"It is basically as small as you can go with these single-electron devices," said Jason Petta, an associate professor of physics at Princeton who led the study, which was published in the journal Science.
The device demonstrates a major step forward for efforts to build quantum-computing systems out of semiconductor materials, according to co-author and collaborator Jacob Taylor, an adjunct assistant professor at the Joint Quantum Institute, University of Maryland-National Institute of Standards and Technology. "I consider this to be a really important result for our long-term goal, which is entanglement between quantum bits in semiconductor-based devices," Taylor said.
The original aim of the project was not to build a maser, but to explore how to use double quantum dots — which are two quantum dots joined together — as quantum bits, or qubits, the basic units of information in quantum computers.

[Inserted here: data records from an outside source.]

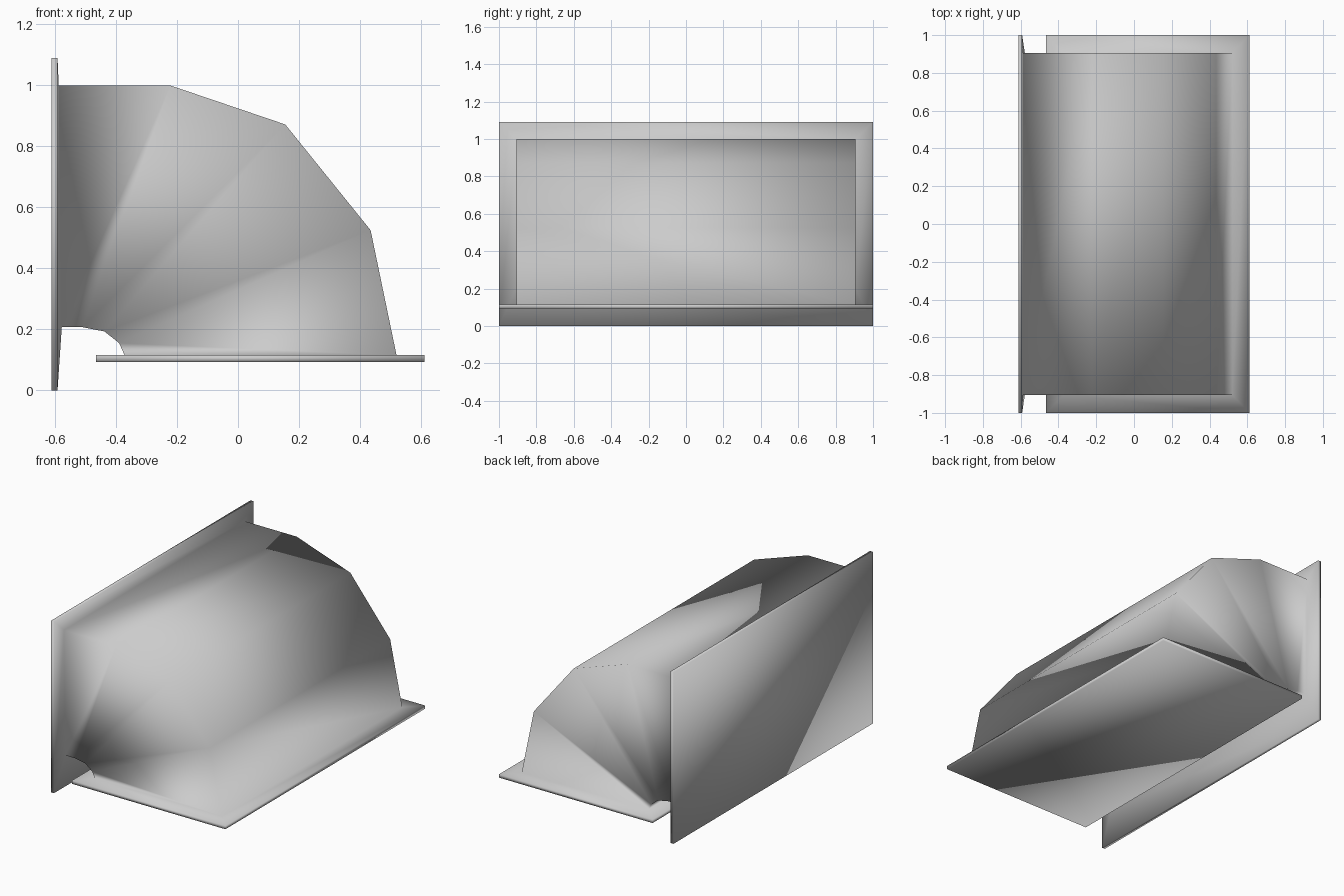
import bpy, bmesh

if "Cube" in bpy.data.objects:
    bpy.data.objects.remove(bpy.data.objects["Cube"])

grey = bpy.data.materials.new("galvanised_grey")
grey.diffuse_color = (0.6, 0.6, 0.6, 1)
grey.use_nodes = True
grey.node_tree.nodes["Principled BSDF"].inputs["Base Color"].default_value = grey.diffuse_color

# Each ring: half width, outer-bend point (x, z), inner-bend point (x, z)
W, F = 0.905, 1.0
rings = [
    (F, (-0.612, 1.09), (-0.612, 0.0)),      # wall flange, closed side
    (F, (-0.592, 1.09), (-0.592, 0.0)),      # wall flange, duct side
    (W, (-0.588, 1.0), (-0.578, 0.207)),     # elbow mouth
    (W, (-0.222, 1.0), (-0.51, 0.207)),
    (W, (0.155, 0.872), (-0.438, 0.193)),
    (W, (0.435, 0.525), (-0.39, 0.155)),
    (W, (0.52, 0.115), (-0.372, 0.115)),     # elbow foot
    (F, (0.612, 0.115), (-0.465, 0.115)),    # floor flange, duct side
    (F, (0.612, 0.093), (-0.465, 0.093)),    # floor flange, closed side
]

# Loft the rectangular rings into one continuous flanged elbow
bm = bmesh.new()
loops = []
for w, (ox, oz), (ix, iz) in rings:
    loops.append([bm.verts.new(p) for p in
                  ((ox, -w, oz), (ox, w, oz), (ix, w, iz), (ix, -w, iz))])
for a, b in zip(loops, loops[1:]):
    for i in range(4):
        j = (i + 1) % 4
        bm.faces.new((a[i], a[j], b[j], b[i]))

# Flange end plates
bm.faces.new(loops[0])
bm.faces.new(loops[-1])
bmesh.ops.recalc_face_normals(bm, faces=bm.faces)
for f in bm.faces:
    f.smooth = True

mesh = bpy.data.meshes.new("flanged_duct_elbow")
bm.to_mesh(mesh)
bm.free()
mesh.materials.append(grey)
elbow = bpy.data.objects.new("flanged_duct_elbow", mesh)
bpy.context.collection.objects.link(elbow)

For the complete article: http://www.princeton.edu/research/news/features/a/?id=14318